One of the most architecturally stunning features of the Expo site was the Portugal Pavilion designed by Álvaro Siza Vieira, which featured a remarkably thin canopy creating a venue space that was used for high-level events such as National Day ceremonies.

A global forum

Portugal’s stated aim when hosting Expo 1998 was to stage “the most universal exhibition” by inviting as many countries as possible to participate and be part of a veritable forum on the oceans. As a result, 146 countries and 14 international organisations participated in the Expo, a record number of participants at the time.

With each participating country having their own unique relationship with the ocean yet sharing the same concern for the stewardship of the seas, visitors were offered a wide array of experiences. The pavilion of the Netherlands recounted the country’s epic and longstanding relationship with the North Sea, with models of Dutch ships, displays of land reclamation schemes and exhibits showcasing electricity produced from offshore wind farms. In the United States’ pavilion, interactive exhibits included live sea hares used for medical research, an iceberg, and live-tracking of a whale in the Atlantic. Lebanon and Greece showcased their long-standing ties to seafaring by creating replicas of ancient vessels, while landlocked Switzerland addressed the theme by drawing attention to the four major rivers that have their origins in the Swiss Alps.
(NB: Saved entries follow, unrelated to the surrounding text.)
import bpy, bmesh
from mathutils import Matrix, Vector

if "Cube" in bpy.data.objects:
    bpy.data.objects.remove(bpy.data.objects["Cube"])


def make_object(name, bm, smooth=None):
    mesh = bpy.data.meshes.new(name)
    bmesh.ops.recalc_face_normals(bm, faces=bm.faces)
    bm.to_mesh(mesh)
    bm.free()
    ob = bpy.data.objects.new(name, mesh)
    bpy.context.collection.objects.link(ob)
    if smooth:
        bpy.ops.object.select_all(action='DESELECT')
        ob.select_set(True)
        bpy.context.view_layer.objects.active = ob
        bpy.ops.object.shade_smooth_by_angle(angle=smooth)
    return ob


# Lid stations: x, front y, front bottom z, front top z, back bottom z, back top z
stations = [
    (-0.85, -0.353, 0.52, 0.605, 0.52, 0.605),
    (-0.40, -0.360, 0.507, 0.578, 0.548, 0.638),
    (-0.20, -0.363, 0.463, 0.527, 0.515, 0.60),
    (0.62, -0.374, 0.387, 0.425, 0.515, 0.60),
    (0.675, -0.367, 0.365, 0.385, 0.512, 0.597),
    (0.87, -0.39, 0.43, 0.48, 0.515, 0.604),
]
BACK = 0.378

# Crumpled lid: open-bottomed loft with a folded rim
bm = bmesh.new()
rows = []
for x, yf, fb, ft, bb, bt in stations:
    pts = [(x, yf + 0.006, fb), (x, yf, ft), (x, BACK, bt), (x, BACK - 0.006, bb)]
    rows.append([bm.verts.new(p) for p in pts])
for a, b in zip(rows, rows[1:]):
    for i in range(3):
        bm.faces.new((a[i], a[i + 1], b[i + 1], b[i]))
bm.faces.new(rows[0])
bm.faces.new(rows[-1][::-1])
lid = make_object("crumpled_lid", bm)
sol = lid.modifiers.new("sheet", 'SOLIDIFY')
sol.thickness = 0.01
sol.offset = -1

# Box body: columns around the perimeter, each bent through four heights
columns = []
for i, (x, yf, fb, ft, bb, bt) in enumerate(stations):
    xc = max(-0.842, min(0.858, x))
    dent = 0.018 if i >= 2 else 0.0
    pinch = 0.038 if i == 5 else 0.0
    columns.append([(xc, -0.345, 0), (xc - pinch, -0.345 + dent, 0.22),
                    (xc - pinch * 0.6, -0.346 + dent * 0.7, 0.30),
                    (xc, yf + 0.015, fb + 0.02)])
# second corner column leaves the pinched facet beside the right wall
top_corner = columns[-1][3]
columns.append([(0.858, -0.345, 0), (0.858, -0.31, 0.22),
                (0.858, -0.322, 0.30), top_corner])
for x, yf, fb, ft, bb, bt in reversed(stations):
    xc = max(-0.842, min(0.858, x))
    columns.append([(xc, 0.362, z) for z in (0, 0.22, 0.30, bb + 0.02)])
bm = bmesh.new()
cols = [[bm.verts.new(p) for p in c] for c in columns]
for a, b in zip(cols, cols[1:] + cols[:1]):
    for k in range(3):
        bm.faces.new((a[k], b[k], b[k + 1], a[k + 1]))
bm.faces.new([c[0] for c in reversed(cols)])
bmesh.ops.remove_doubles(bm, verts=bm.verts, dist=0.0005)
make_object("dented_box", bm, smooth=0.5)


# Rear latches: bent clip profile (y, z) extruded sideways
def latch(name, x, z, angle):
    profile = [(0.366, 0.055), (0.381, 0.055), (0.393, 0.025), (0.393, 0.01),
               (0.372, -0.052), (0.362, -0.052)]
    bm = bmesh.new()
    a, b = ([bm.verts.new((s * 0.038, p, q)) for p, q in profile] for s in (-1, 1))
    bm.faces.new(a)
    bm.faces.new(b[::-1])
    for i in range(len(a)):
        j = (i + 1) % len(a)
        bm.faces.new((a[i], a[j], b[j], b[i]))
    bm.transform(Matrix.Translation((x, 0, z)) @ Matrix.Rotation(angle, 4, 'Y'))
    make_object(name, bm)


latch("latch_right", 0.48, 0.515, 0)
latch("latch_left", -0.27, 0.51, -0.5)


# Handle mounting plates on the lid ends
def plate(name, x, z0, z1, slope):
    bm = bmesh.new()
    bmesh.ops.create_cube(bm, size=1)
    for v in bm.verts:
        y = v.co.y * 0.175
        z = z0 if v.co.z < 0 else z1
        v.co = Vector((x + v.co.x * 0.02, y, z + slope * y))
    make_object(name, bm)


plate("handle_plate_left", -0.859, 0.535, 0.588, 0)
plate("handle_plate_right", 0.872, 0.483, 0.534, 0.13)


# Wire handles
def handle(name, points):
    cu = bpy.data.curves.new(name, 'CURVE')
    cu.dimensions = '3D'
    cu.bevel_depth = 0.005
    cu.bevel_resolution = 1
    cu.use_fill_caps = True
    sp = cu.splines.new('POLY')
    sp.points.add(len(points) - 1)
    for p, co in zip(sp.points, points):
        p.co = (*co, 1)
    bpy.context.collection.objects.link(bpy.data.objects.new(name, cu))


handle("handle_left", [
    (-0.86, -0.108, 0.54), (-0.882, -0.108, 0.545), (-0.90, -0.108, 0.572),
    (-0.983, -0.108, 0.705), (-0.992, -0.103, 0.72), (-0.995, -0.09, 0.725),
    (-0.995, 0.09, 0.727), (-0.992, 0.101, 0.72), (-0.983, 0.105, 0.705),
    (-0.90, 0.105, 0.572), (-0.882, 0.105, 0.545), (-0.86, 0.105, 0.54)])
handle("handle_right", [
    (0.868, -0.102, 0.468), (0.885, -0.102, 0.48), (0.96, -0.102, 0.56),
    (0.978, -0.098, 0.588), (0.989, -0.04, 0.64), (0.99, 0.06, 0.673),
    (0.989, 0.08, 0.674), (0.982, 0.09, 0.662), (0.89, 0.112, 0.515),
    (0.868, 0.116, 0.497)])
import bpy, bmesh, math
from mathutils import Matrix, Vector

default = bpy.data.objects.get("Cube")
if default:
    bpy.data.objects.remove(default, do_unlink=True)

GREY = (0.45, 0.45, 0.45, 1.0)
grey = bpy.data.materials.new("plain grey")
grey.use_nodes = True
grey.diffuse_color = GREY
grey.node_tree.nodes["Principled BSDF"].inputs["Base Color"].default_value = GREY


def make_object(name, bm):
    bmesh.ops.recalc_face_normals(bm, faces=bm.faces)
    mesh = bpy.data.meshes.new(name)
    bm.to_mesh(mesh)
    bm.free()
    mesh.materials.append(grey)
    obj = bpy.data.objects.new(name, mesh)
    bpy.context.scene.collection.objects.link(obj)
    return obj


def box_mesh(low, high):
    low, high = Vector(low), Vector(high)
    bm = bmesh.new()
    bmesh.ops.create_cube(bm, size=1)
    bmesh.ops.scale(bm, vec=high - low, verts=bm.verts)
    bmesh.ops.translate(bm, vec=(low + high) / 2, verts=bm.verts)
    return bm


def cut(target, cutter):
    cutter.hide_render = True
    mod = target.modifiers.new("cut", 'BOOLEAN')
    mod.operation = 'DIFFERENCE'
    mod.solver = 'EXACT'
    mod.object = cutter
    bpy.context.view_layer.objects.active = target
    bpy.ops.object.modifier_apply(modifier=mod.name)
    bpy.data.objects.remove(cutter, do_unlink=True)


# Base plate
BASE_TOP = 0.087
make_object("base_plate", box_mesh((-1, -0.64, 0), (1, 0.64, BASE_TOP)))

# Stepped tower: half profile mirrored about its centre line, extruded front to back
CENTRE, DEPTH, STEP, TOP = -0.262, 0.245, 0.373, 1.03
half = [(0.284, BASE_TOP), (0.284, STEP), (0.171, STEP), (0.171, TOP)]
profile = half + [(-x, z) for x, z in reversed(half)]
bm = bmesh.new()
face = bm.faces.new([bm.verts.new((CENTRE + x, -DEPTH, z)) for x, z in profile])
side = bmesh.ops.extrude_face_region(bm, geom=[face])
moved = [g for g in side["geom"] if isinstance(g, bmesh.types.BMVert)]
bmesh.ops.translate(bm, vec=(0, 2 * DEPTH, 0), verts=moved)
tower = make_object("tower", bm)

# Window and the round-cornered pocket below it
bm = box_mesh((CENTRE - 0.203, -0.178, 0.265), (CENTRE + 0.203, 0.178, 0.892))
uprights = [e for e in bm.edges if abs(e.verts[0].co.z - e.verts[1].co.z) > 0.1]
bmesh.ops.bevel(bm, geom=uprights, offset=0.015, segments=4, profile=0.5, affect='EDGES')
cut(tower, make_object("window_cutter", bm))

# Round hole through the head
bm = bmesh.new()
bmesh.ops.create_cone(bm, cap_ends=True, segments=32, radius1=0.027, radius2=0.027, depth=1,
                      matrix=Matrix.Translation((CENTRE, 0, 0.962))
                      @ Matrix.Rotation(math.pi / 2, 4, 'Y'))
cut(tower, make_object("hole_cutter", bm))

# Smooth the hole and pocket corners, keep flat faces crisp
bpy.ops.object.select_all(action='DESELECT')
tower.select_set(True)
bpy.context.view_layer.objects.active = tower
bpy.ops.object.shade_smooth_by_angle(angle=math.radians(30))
Participants played a major role in the Expo’s lively cultural line-up, with a total of 1,500 art exhibitions, cultural events and shows staged by participating countries. With 17 performance areas (espace scénique) dotted around the site, the whole Expo was a spectacle, offering visitors a choice between classical and contemporary music, urban dance, jazz, fado, circus acts, and much more. In addition, the Dive into the Future festival took place in several venues around Lisbon during the months of July and August, spreading the Expo’s forward-looking energy throughout the host city.


On 30 September 1998, having received over 10.1 million visits, Expo 1998 Lisbon closed its gates. The end of the Expo gave way to the reconversion of the site into Parque das Naçōes, a modern city district with residential areas, a shopping centre and numerous restaurants, bars and visitor attractions. Key features of the Expo form the core of the modern neighbourhood: the oceanarium is one of Lisbon’s most popular attractions, the cable car offers views over the Water Gardens and the river, and the former Utopia pavilion welcomes large-scale events, including the 2018 Eurovision Song Contest. The success of the urban rehabilitation of the area, with a focus on investment in infrastructure and design of public space, served as an example for authorities, and several urban regeneration programmes in Portugal have used it as an inspiration.

Beyond its urban impact, Expo 1998 Lisbon spread knowledge about the protection of the oceans, offering a wide array of scientific education to its millions of visitors and increasing awareness further afield through media outreach. With the Expo receiving 38 visits from heads of state and 35 Prime Ministers and deputies, it was also a truly international forum to further dialogue on the crucially important question of the management of the seas.